What to do :: Please copy every line from the records below that contains the string "append".

Recorded data ::
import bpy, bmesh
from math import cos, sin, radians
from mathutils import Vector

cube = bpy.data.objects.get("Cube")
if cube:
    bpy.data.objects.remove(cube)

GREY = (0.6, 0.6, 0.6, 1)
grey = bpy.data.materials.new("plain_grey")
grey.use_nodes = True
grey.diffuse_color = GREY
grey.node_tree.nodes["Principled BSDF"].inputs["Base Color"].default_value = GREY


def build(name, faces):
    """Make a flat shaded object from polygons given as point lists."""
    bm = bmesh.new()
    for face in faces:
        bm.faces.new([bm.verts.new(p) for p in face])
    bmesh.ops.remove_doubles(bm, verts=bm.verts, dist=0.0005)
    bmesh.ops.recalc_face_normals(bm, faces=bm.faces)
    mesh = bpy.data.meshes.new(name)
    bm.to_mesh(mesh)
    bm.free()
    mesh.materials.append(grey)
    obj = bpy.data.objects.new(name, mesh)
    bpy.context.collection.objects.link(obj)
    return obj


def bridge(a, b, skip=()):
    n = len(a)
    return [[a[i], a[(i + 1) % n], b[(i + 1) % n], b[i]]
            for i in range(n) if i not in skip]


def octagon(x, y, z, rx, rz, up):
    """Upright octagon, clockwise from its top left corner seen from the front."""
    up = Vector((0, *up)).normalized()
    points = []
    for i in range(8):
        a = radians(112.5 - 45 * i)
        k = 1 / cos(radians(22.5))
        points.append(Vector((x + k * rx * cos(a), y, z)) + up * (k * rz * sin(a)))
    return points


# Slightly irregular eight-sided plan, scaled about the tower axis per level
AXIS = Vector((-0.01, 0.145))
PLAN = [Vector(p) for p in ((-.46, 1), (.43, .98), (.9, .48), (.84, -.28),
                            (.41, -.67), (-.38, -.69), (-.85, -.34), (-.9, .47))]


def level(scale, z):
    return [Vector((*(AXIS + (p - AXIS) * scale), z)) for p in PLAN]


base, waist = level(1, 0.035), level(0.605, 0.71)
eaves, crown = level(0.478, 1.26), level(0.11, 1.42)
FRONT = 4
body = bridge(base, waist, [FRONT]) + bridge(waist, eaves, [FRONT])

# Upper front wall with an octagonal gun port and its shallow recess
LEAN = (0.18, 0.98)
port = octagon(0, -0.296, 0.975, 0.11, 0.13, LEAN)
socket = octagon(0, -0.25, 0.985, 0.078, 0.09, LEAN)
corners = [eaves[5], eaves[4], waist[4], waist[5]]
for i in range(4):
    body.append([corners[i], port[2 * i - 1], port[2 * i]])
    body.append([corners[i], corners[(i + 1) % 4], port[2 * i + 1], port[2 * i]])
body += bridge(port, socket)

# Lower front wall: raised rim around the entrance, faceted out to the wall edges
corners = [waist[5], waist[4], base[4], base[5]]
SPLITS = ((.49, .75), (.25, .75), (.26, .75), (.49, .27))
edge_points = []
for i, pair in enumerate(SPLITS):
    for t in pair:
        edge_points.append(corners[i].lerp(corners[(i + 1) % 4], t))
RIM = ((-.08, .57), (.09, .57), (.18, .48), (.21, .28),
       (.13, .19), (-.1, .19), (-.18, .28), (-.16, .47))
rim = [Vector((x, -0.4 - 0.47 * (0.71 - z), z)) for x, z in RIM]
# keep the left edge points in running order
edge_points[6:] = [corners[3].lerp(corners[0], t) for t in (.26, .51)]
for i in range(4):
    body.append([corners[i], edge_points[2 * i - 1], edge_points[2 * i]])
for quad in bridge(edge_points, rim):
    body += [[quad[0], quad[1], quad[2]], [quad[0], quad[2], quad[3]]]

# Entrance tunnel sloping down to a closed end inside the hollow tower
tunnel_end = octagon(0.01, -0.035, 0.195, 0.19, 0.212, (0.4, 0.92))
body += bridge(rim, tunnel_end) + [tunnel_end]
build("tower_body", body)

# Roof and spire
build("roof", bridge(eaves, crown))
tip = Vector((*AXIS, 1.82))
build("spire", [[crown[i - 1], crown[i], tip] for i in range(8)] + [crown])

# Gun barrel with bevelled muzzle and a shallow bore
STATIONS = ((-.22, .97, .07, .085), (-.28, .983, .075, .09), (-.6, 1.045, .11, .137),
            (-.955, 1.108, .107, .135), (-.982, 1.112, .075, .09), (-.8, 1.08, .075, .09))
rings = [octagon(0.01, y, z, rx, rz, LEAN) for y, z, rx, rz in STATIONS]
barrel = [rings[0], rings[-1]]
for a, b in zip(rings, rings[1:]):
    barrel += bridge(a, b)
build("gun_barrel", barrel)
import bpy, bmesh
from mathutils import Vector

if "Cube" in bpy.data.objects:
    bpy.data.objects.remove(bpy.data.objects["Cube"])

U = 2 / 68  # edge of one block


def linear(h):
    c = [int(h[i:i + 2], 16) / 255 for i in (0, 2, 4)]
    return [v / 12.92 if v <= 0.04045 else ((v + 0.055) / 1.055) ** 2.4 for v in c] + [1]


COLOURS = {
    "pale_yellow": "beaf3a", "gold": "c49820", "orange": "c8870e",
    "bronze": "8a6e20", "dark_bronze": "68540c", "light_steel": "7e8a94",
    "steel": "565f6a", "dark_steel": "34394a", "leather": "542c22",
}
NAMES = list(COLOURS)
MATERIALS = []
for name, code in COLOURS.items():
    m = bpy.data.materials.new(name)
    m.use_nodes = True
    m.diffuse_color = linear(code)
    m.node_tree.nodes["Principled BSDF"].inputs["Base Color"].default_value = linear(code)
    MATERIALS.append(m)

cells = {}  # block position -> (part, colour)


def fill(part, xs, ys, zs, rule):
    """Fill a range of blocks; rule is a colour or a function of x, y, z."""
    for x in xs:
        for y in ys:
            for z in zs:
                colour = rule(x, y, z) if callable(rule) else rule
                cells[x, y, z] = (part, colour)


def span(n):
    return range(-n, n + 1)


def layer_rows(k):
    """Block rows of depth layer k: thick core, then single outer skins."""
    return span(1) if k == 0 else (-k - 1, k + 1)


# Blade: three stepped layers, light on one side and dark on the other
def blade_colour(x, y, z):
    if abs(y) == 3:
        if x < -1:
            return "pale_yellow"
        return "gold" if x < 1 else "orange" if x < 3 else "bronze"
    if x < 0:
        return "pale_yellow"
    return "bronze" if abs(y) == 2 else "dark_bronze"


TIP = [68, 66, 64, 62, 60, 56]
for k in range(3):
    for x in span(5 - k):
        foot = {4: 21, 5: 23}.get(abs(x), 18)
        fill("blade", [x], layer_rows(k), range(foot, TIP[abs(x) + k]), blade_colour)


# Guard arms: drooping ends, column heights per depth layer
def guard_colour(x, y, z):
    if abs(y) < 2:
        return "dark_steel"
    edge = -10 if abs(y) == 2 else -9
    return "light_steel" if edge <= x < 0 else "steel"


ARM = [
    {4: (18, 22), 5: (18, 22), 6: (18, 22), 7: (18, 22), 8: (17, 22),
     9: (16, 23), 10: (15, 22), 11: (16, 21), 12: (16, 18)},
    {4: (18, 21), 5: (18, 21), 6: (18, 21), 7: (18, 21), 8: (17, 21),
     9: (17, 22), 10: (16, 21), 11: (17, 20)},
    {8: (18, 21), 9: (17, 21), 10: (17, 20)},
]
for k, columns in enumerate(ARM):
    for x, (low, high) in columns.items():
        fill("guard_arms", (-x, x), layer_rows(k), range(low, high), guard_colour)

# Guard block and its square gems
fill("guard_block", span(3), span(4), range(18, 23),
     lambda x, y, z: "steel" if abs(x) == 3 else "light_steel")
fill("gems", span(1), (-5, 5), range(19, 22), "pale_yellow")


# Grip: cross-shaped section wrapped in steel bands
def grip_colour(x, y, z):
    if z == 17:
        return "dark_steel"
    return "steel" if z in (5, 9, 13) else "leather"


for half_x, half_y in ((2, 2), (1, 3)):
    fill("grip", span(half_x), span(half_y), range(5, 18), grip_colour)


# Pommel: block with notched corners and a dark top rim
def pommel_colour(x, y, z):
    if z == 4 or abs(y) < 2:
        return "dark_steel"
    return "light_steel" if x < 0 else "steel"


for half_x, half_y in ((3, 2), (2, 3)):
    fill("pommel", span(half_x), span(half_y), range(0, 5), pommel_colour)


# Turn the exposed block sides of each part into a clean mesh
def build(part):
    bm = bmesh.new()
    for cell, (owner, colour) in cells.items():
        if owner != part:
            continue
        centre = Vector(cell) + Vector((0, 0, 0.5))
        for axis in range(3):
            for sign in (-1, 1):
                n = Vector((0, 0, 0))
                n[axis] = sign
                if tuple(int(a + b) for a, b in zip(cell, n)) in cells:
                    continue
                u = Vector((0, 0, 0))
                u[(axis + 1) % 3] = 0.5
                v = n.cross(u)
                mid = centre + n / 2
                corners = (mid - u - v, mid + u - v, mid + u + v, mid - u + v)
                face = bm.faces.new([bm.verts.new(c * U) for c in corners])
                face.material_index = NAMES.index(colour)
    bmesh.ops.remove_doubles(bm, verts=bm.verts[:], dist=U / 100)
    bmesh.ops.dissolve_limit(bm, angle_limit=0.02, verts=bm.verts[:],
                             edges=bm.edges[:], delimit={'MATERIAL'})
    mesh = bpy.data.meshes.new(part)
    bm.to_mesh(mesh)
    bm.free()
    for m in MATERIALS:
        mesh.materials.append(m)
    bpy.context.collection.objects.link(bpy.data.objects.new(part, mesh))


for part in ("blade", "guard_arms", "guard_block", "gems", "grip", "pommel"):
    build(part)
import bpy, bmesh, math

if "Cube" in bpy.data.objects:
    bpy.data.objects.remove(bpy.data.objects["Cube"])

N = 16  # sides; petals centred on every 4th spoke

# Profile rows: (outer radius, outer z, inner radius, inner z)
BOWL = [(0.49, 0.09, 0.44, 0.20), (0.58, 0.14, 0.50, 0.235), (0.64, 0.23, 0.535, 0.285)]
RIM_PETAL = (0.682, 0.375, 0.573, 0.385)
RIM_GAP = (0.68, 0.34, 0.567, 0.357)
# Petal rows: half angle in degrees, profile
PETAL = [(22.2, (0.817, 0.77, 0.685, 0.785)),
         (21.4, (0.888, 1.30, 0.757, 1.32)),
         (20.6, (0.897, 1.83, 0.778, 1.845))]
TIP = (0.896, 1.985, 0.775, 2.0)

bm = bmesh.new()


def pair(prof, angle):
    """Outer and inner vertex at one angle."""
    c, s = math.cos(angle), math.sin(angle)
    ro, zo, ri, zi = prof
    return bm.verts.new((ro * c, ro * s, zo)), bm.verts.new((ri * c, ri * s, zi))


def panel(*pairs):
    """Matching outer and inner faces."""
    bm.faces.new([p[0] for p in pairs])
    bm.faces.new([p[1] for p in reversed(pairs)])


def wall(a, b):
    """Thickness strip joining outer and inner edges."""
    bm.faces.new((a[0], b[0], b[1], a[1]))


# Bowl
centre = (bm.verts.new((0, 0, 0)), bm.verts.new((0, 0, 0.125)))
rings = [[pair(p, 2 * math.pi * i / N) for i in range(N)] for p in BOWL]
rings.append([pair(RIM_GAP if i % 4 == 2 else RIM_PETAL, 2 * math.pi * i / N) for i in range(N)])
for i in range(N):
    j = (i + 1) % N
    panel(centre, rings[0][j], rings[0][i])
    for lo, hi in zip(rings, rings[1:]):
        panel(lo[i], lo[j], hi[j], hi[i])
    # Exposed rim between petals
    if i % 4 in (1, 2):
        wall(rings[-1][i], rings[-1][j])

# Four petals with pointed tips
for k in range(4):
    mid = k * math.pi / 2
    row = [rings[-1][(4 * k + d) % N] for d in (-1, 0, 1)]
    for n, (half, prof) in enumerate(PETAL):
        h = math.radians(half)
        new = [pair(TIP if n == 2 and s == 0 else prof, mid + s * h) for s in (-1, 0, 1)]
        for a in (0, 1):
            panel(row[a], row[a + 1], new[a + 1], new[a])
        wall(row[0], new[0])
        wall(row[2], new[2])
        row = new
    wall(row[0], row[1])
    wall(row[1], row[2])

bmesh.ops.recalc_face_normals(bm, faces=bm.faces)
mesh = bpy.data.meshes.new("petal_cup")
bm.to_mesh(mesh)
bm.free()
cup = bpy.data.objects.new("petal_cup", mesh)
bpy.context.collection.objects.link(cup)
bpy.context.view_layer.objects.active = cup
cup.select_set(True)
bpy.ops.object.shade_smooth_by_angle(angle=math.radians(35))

Exercise answer ::
    mesh.materials.append(grey)
        points.append(Vector((x + k * rx * cos(a), y, z)) + up * (k * rz * sin(a)))
    body.append([corners[i], port[2 * i - 1], port[2 * i]])
    body.append([corners[i], corners[(i + 1) % 4], port[2 * i + 1], port[2 * i]])
        edge_points.append(corners[i].lerp(corners[(i + 1) % 4], t))
    body.append([corners[i], edge_points[2 * i - 1], edge_points[2 * i]])
    MATERIALS.append(m)
        mesh.materials.append(m)
rings.append([pair(RIM_GAP if i % 4 == 2 else RIM_PETAL, 2 * math.pi * i / N) for i in range(N)])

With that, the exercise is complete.